Dataset entries

--- START ---

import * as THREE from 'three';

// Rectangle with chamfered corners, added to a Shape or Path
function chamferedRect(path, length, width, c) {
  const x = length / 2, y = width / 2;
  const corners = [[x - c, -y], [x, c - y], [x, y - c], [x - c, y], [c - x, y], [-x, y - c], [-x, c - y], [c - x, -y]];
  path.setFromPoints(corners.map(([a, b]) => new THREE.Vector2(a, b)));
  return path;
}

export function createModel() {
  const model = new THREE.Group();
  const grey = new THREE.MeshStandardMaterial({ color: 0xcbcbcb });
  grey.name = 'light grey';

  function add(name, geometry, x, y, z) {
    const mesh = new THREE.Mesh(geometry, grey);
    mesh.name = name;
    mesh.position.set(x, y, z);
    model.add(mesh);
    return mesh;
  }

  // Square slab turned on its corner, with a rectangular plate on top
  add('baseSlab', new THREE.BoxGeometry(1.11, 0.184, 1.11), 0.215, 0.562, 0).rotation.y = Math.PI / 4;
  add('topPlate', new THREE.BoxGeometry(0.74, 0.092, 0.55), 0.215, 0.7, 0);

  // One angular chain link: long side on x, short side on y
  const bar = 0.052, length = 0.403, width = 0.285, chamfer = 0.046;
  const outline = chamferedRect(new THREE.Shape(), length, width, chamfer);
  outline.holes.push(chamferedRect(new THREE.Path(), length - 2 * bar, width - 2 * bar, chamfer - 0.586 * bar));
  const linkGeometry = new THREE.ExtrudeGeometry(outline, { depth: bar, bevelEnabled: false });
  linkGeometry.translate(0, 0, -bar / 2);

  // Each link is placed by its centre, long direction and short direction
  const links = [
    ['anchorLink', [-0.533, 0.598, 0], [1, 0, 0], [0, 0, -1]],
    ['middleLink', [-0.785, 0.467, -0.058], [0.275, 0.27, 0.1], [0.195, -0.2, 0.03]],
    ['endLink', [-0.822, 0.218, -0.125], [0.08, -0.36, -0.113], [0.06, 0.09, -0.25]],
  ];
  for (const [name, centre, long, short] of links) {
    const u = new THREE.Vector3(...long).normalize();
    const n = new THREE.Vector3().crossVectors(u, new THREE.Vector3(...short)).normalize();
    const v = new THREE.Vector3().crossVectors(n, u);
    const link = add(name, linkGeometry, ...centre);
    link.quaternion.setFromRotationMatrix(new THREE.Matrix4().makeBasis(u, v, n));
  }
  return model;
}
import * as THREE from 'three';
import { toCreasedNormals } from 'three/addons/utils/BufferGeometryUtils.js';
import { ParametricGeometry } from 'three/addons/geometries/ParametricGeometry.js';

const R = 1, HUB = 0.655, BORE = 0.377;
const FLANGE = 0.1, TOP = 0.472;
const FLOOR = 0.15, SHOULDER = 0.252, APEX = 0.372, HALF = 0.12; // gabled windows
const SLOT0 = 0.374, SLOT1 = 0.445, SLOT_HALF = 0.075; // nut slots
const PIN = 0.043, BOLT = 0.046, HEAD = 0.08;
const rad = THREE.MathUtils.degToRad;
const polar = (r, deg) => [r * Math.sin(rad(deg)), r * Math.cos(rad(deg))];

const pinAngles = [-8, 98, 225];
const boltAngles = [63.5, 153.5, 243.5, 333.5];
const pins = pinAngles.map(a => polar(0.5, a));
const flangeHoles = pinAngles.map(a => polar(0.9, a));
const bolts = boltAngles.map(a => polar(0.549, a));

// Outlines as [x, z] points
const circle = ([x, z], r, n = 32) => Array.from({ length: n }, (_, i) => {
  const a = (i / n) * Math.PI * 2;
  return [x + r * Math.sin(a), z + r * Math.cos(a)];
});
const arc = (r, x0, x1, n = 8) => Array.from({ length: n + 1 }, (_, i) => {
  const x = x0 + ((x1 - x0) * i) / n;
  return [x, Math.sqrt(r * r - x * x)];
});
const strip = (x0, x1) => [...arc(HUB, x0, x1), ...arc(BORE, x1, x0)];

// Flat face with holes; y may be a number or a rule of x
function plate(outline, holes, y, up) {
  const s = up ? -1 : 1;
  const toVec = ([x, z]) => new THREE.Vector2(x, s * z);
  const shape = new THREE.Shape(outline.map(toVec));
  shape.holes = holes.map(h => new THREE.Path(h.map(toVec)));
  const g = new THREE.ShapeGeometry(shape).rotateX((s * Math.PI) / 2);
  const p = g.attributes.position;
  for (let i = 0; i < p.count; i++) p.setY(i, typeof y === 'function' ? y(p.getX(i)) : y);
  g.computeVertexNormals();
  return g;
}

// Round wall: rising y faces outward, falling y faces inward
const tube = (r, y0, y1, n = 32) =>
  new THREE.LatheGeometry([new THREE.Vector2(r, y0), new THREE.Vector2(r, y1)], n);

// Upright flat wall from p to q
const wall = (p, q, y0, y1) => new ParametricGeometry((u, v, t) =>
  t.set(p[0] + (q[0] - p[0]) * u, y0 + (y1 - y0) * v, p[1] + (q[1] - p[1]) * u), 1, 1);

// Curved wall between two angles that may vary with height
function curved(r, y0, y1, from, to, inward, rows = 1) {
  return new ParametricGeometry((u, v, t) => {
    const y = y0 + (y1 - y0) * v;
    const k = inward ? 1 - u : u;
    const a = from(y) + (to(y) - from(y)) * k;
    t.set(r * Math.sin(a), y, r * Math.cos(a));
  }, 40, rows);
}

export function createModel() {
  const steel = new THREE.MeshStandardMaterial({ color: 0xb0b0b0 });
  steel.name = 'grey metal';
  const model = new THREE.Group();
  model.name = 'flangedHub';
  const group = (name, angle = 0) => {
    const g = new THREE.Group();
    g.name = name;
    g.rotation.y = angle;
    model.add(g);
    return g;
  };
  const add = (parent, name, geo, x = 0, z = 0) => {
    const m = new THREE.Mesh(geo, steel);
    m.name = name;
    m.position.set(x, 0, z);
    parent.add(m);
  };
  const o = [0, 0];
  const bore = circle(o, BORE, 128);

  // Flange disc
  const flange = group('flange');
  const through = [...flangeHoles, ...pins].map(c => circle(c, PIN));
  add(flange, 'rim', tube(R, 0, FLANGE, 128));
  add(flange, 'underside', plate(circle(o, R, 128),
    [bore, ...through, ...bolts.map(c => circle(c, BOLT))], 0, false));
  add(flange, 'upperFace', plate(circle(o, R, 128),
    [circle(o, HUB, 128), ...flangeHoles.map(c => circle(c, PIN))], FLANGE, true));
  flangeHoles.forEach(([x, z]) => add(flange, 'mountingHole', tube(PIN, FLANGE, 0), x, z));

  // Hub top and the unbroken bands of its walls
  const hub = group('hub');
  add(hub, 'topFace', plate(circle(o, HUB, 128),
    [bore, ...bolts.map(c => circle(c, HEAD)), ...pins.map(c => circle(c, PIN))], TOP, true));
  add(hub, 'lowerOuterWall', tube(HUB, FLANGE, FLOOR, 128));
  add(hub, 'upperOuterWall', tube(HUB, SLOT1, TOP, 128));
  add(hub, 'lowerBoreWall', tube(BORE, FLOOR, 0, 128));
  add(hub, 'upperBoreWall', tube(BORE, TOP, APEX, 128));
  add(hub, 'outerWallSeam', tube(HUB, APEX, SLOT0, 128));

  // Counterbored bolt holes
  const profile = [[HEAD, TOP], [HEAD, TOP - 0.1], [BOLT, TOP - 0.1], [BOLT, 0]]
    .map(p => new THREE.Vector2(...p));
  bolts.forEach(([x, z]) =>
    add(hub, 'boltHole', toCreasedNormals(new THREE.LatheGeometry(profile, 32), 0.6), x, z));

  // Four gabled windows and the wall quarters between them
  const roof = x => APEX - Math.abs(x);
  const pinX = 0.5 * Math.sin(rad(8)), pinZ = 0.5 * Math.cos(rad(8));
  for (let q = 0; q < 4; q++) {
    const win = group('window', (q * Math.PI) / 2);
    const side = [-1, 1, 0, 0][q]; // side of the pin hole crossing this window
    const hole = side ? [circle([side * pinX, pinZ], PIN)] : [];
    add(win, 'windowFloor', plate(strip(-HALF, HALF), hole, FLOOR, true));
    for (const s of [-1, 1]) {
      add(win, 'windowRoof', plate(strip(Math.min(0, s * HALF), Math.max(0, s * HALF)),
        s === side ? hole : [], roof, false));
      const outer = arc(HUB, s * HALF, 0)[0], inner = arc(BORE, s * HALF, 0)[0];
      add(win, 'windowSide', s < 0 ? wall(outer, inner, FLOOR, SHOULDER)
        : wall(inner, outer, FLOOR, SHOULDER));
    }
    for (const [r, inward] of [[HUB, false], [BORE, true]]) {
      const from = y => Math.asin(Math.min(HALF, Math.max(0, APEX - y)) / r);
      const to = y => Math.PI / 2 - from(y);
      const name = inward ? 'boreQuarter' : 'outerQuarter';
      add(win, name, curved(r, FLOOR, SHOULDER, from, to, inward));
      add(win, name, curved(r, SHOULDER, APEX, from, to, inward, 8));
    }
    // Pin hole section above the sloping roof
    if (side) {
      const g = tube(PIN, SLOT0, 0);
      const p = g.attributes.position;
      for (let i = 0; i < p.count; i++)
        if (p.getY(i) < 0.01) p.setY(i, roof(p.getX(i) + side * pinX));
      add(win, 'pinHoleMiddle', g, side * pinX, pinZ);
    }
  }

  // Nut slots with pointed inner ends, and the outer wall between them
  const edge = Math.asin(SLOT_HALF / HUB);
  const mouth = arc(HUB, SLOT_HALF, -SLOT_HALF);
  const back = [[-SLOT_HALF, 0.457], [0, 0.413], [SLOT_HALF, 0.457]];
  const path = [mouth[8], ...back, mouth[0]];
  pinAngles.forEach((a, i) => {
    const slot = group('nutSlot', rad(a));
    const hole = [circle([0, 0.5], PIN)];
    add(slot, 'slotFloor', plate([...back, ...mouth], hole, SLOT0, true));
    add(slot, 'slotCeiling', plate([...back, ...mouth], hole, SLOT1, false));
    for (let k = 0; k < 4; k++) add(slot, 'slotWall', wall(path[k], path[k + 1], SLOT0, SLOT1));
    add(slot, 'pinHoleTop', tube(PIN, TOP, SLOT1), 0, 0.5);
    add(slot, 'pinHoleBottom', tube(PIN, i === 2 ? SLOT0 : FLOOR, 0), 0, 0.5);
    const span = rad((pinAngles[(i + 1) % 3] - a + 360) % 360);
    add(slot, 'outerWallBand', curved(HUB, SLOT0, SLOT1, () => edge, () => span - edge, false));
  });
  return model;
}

--- END ---
--- START ---

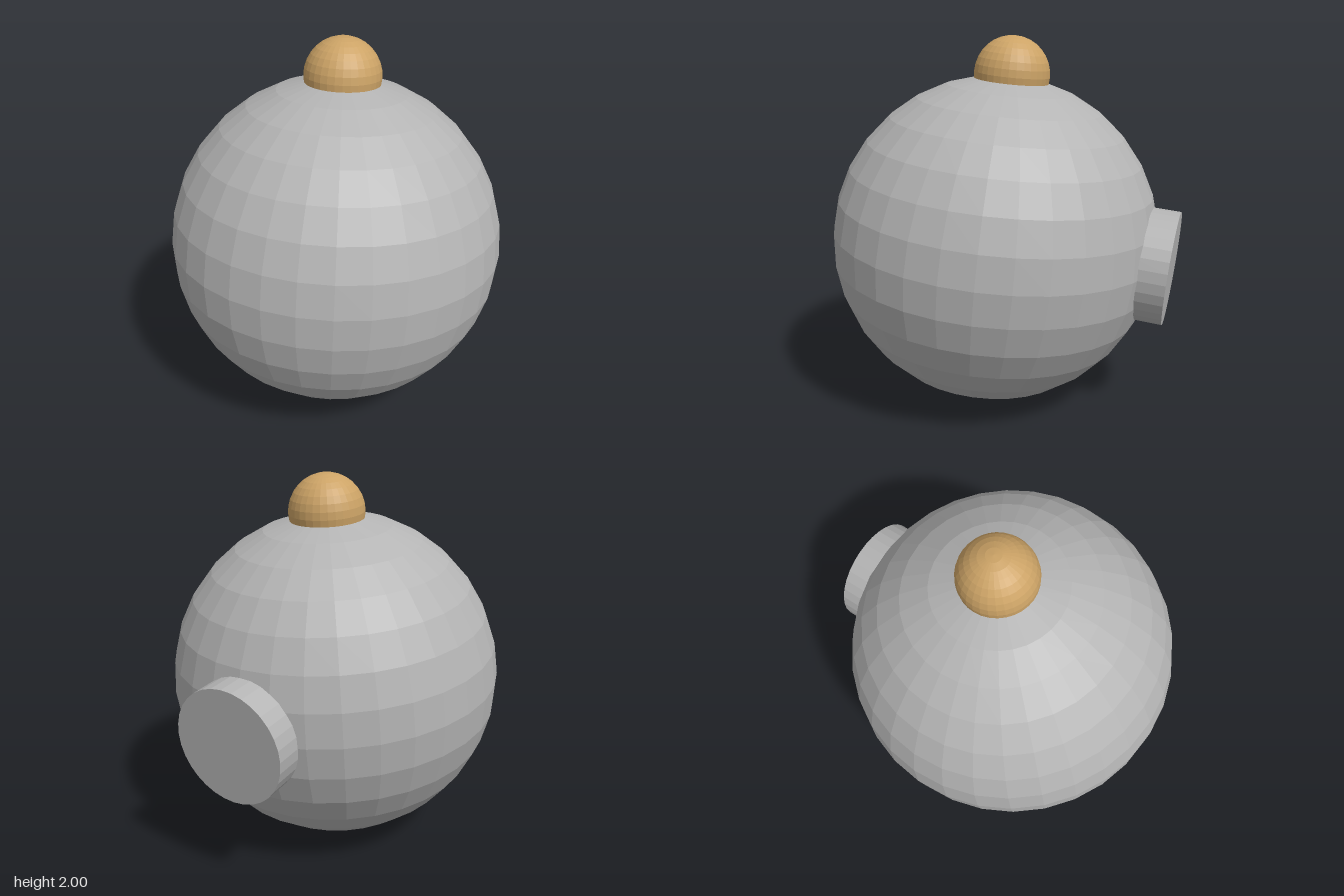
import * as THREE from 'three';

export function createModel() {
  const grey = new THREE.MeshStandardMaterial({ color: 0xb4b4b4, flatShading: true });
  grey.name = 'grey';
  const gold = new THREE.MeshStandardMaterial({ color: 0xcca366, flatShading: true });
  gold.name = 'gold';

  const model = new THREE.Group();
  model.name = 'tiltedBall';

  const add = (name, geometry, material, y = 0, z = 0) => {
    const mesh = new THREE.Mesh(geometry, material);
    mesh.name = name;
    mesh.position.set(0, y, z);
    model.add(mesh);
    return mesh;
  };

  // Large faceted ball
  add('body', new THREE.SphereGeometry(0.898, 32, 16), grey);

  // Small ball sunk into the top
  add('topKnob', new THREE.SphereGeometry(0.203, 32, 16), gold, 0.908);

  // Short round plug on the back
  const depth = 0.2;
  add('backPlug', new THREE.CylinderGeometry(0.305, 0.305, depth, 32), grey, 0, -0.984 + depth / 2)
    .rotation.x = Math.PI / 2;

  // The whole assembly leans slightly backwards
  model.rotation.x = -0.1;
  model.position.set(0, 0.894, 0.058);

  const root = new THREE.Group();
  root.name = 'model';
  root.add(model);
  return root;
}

--- END ---
--- START ---

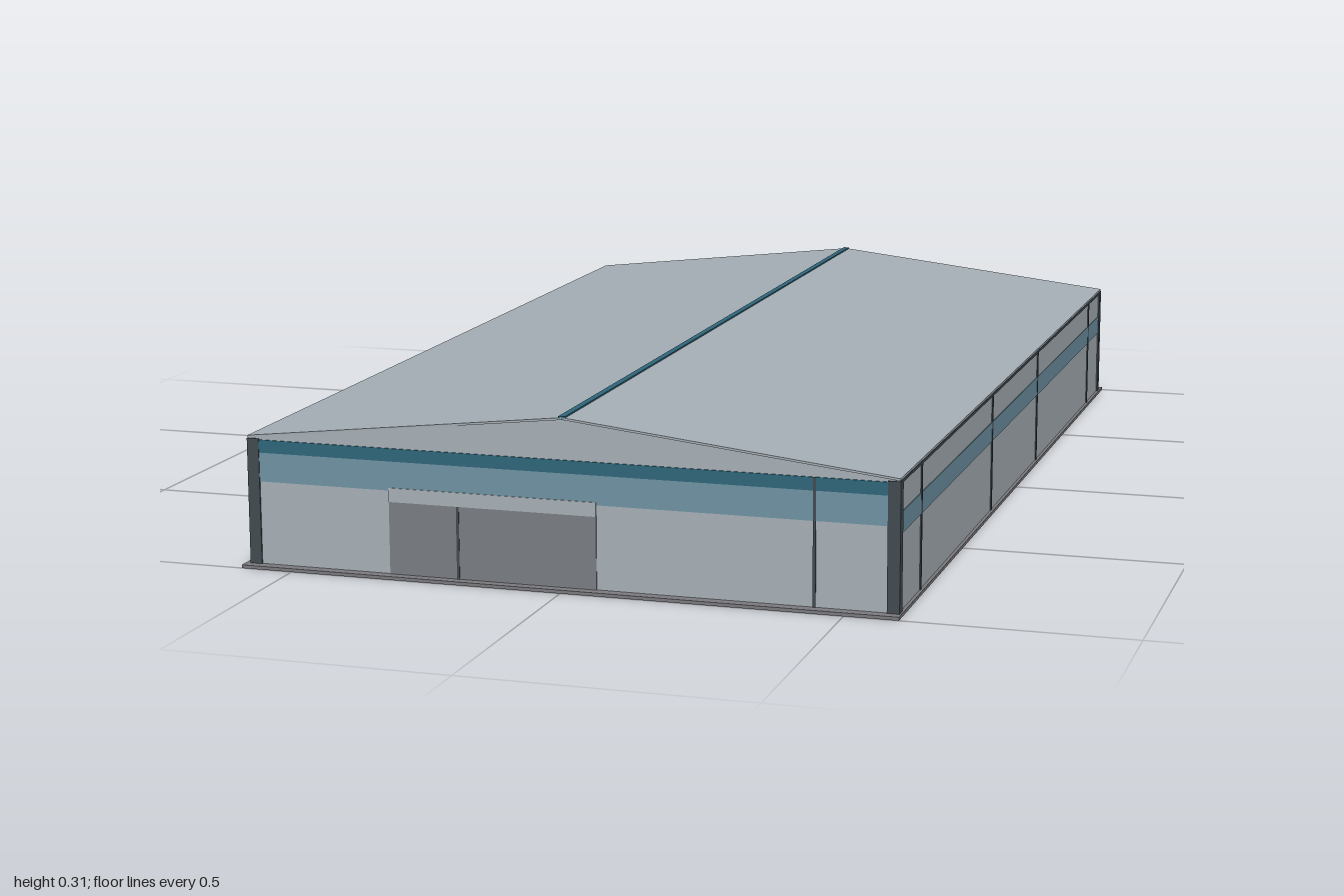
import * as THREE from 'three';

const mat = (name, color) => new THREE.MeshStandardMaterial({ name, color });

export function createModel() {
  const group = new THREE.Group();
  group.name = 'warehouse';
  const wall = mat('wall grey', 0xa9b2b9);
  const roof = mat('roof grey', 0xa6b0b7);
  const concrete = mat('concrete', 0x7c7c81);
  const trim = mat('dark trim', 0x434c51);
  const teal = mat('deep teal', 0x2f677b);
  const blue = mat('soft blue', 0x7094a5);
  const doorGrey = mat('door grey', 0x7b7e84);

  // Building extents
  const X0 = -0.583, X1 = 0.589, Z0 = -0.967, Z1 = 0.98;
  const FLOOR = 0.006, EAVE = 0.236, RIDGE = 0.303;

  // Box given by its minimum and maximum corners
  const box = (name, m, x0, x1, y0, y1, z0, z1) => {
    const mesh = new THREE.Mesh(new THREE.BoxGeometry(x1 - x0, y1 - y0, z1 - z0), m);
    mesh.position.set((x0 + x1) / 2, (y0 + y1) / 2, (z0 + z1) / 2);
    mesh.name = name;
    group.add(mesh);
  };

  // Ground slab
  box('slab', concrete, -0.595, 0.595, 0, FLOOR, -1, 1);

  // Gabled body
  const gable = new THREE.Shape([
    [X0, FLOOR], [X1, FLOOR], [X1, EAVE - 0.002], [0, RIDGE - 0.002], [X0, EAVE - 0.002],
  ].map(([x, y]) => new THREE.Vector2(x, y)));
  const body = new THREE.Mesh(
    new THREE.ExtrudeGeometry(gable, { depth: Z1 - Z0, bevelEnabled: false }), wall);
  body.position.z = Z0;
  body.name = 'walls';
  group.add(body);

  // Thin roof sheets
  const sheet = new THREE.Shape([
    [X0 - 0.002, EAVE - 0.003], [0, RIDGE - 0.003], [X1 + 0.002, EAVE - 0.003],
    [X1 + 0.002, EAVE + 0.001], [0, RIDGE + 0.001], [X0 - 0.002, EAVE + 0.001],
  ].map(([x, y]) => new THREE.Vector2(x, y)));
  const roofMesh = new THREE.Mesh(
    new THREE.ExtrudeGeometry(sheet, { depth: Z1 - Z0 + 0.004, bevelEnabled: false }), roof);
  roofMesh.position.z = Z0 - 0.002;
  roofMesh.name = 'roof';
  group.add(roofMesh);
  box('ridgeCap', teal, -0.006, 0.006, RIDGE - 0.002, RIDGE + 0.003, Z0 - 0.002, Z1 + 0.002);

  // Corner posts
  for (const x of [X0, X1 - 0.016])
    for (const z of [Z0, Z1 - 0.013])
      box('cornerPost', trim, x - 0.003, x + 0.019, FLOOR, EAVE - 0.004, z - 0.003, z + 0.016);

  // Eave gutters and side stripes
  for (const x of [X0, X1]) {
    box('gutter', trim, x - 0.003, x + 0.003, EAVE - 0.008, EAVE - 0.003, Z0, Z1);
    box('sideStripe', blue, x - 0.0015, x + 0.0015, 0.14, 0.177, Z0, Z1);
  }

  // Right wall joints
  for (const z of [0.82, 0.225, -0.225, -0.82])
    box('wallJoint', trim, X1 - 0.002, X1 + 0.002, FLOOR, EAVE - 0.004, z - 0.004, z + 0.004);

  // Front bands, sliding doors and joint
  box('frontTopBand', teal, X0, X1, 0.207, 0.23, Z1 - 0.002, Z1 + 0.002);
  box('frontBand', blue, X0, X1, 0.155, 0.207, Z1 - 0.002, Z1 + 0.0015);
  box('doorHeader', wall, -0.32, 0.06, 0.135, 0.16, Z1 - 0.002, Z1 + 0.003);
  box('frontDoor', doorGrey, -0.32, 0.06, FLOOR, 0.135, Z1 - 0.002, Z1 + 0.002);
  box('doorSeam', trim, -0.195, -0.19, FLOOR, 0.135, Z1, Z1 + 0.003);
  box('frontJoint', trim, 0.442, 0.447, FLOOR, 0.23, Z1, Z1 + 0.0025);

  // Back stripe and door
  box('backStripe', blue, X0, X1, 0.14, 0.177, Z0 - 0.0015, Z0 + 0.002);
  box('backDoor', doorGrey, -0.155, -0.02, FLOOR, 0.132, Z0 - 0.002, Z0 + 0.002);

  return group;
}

--- END ---

= What is expected =
Each line of the entries where the string "return" occurs should be shown.

= Solution to this problem =
  return path;
    return mesh;
  return model;
  return [x + r * Math.sin(a), z + r * Math.cos(a)];
  return [x, Math.sqrt(r * r - x * x)];
  return g;
  return new ParametricGeometry((u, v, t) => {
    return g;
  return model;
    return mesh;
  return root;
  return group;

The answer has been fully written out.